Among the firms involved in the case, Sullivan & Cromwell has emerged as the biggest beneficiary. As the counsel responsible for discovery, asset disposition, and asset analysis/recovery, the firm submitted an invoice for $16.8 million to cover the 14,569 hours of legal work performed in January.
This is a significant improvement for Sullivan & Cromwell, as they had faced the risk of being removed from the case in December.
The Department of Justice objected to FTX hiring the firm claiming a conflict of interest in the proceedings.
Sam Bankman-Fried further posted objections, claiming that law firm staff pressured him into declaring bankruptcy in November 2022.
However, Sullivan & Cromwell received a vote of confidence when in Late January, a Delaware Court ruled they could continue to work on the case.
FTX Saga Legal Bill Stacks Up
Other legal firms were able to scoop smaller mouthfuls out of the pot.
Quinn Emmanuel Urquhart & Sullivan billed $1.4m as the Special Counsel responsible for asset analysis and recovery, alongside avoidance actions.
Meanwhile, Landis Rath & Cobb came away from January with the smallest take, charging only $663,995 for handling hearings, litigation, and asset disposition.
All in all, legal expenses accounted for just shy of $19m (around 50%).
Financial Services Take Second Stage
On the financial side, industry services firm Alvarez & Marsal submitted the largest charge, billing $12.3m for a combined 5,644 hours working on avoidance action, financial analysis, and accounting.
This was followed by AlixPartners, a firm retained on the case to conduct forensic analysis on DeFi products and tokens. They billed $2.1m for 2,454 hours of work.
Finally, investment bank Perella Weinberg Partners continued to charge their monthly fee of $450,000.

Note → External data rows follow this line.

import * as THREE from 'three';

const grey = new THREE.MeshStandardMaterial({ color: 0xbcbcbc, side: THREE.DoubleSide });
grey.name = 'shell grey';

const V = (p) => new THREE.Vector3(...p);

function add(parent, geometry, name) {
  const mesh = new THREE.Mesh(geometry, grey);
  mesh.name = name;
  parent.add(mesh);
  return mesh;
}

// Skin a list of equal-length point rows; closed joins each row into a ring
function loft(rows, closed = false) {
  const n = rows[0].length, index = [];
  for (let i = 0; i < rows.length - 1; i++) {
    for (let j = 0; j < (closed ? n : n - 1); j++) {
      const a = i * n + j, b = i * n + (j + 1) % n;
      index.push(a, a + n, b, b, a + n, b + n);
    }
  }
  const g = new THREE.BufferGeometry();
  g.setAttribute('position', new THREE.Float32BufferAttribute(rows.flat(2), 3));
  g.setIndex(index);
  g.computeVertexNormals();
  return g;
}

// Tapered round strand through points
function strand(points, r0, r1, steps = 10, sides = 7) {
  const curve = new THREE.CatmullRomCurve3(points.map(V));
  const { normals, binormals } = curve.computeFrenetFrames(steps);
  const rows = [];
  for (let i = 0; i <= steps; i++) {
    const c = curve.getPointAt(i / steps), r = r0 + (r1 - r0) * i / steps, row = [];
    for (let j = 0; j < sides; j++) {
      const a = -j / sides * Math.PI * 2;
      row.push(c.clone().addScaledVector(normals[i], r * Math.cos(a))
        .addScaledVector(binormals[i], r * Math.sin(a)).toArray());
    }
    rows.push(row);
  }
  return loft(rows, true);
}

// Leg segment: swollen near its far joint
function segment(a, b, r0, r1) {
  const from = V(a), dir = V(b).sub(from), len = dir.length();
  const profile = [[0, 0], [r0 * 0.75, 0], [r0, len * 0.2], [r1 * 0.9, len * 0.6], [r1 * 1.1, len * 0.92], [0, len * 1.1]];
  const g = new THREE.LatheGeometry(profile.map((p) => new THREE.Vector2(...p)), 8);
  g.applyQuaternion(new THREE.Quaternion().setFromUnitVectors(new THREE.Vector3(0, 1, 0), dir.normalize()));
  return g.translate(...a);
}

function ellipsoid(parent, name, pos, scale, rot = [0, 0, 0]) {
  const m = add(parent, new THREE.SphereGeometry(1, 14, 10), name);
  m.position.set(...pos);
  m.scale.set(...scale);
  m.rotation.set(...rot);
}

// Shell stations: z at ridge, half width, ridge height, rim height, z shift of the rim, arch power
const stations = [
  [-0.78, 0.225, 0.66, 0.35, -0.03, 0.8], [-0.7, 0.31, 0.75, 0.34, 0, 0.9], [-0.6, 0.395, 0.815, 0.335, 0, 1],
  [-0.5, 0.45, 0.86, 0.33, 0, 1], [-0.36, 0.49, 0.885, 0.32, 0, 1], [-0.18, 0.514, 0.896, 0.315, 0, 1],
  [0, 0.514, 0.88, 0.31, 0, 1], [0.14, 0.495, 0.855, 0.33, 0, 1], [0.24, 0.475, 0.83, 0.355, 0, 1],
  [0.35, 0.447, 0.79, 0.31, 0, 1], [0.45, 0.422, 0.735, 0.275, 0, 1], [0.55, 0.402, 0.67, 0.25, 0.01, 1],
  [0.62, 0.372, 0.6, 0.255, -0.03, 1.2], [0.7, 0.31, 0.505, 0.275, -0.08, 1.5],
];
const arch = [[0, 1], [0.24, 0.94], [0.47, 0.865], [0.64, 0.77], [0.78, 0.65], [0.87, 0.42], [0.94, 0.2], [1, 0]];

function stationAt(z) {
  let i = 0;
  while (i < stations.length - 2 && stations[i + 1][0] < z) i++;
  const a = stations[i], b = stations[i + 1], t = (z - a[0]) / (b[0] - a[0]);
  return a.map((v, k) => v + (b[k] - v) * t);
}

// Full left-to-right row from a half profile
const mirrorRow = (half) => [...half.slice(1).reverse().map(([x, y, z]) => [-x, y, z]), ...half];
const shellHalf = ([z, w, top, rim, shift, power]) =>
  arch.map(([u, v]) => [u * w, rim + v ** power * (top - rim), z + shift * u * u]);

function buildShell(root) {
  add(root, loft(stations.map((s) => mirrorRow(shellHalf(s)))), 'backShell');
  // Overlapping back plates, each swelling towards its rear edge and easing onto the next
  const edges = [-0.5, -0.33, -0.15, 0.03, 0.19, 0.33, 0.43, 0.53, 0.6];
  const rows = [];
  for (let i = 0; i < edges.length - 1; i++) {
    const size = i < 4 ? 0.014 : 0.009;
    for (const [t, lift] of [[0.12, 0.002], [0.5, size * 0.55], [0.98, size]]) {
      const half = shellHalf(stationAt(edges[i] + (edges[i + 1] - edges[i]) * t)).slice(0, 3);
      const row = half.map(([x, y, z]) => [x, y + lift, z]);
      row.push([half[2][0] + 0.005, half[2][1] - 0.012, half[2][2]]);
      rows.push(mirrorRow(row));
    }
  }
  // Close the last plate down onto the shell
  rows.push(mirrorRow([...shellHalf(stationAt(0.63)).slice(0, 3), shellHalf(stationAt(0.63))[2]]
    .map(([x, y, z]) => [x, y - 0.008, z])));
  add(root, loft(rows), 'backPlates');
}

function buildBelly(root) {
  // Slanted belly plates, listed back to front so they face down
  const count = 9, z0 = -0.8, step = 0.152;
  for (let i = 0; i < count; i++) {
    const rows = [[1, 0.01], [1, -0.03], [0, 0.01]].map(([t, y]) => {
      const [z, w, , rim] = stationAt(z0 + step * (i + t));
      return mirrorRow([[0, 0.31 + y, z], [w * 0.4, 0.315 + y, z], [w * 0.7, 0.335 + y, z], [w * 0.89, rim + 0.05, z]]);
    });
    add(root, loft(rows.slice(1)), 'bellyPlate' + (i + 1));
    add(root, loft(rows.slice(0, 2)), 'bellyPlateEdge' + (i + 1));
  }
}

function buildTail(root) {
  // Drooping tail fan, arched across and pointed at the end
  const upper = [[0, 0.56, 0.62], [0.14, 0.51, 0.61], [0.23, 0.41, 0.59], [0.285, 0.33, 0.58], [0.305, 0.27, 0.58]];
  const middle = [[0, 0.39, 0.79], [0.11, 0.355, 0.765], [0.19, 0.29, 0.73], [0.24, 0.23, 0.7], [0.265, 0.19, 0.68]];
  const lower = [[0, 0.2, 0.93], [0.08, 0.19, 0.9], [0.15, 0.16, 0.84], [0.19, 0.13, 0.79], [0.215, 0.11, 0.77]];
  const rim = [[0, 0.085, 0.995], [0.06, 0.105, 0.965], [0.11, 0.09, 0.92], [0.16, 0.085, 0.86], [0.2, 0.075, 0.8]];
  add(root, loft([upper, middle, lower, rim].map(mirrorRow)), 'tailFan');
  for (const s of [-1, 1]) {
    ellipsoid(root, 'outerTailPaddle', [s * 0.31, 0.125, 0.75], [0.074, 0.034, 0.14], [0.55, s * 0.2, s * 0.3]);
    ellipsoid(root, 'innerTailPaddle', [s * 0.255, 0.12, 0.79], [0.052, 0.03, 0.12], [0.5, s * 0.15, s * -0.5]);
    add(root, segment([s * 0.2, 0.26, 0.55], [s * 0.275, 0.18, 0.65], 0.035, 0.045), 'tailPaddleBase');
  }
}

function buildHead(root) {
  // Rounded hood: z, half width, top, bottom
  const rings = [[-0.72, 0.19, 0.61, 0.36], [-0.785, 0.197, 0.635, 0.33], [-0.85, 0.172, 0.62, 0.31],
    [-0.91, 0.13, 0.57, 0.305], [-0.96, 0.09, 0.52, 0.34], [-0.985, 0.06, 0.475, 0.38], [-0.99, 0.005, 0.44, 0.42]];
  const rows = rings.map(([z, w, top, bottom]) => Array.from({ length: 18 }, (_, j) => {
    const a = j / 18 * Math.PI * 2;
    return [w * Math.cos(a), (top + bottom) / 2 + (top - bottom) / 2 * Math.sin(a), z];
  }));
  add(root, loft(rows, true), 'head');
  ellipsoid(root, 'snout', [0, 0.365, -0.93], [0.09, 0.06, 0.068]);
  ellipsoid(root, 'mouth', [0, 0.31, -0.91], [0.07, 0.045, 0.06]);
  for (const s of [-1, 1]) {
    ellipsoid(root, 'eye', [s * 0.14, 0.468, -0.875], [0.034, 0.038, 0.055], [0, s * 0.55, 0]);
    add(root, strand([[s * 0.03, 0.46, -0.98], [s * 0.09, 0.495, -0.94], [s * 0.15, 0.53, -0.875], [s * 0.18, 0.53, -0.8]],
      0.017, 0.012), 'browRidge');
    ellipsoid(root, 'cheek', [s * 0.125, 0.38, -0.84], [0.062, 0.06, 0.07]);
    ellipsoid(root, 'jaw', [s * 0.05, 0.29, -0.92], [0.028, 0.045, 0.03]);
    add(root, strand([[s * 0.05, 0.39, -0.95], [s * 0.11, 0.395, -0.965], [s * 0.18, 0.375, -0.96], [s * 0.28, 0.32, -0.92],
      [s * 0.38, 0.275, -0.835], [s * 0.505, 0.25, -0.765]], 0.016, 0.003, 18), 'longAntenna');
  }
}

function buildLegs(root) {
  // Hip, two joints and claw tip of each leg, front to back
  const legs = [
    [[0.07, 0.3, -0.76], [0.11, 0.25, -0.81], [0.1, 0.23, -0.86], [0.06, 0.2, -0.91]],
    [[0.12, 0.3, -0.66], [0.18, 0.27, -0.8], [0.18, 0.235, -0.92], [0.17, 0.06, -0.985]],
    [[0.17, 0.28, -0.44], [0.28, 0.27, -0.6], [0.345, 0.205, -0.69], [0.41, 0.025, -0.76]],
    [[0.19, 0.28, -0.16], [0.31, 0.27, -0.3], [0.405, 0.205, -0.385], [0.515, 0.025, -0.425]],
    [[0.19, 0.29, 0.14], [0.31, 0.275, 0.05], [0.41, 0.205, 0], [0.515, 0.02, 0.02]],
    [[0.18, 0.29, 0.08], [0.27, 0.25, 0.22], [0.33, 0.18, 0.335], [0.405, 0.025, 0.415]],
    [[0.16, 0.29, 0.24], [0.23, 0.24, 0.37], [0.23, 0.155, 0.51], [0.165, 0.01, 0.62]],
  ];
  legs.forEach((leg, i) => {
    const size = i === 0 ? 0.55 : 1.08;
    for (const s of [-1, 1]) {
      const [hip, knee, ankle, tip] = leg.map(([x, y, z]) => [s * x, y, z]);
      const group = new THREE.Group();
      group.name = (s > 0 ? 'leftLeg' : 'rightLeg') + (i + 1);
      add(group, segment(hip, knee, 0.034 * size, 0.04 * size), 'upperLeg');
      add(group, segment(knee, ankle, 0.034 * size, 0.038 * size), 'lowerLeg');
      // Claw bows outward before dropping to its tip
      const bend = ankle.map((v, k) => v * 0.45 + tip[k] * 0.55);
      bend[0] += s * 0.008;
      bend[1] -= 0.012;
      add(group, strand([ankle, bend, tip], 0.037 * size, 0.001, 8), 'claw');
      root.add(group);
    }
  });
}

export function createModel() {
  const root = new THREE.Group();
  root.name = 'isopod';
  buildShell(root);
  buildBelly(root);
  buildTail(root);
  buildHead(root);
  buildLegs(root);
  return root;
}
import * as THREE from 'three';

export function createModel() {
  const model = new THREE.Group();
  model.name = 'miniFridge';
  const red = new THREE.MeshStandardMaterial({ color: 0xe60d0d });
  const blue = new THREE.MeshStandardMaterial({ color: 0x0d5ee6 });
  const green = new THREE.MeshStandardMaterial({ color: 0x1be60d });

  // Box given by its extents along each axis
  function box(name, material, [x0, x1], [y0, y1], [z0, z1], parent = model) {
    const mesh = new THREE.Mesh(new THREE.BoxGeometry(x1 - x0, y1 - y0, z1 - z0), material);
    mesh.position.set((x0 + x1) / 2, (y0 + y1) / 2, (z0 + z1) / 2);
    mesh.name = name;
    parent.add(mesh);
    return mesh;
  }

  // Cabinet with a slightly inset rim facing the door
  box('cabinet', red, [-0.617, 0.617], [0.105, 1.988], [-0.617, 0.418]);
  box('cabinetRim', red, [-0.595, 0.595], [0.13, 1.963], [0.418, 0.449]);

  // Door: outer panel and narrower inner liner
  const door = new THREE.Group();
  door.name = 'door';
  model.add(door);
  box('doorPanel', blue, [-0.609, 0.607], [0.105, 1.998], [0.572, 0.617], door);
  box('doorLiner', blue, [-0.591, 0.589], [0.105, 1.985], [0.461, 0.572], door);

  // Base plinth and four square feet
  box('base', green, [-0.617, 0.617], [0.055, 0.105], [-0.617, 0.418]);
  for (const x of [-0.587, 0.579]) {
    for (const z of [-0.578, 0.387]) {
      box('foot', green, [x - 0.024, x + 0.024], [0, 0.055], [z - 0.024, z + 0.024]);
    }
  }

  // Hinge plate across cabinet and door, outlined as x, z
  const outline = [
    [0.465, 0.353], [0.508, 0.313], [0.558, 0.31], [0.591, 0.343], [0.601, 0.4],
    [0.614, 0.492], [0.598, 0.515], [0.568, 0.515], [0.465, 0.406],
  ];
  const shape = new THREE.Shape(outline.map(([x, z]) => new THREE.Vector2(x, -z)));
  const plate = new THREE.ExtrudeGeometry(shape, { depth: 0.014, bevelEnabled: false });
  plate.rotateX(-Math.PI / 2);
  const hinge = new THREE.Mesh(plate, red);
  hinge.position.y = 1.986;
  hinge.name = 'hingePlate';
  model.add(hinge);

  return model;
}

Responsible for devising a restructuring strategy, so far, the firm has focused on the sale of LedgerX and FTX to create liquidity for creditors.
Alvarez and Marsal Comprise 68% of FTX Expenses Costs
Collectively the firms billed an additional $325,000 in expenses with almost $20,000 spent on food in January alone.
Alvarez and Marsal were among the biggest spenders and they’re rising to become one of the most expensive components of the case. Representing 68% of the expenses costs for the case, this firm spent $12,347 on meals in January alone.
Overall, Alvarez and Marsal also charged the highest hourly rate of any firm.
As the costs continue to stack up, creditors remain at a loss, and as is all too often in bankruptcy proceedings, the real winners are the representatives, at least for the time being.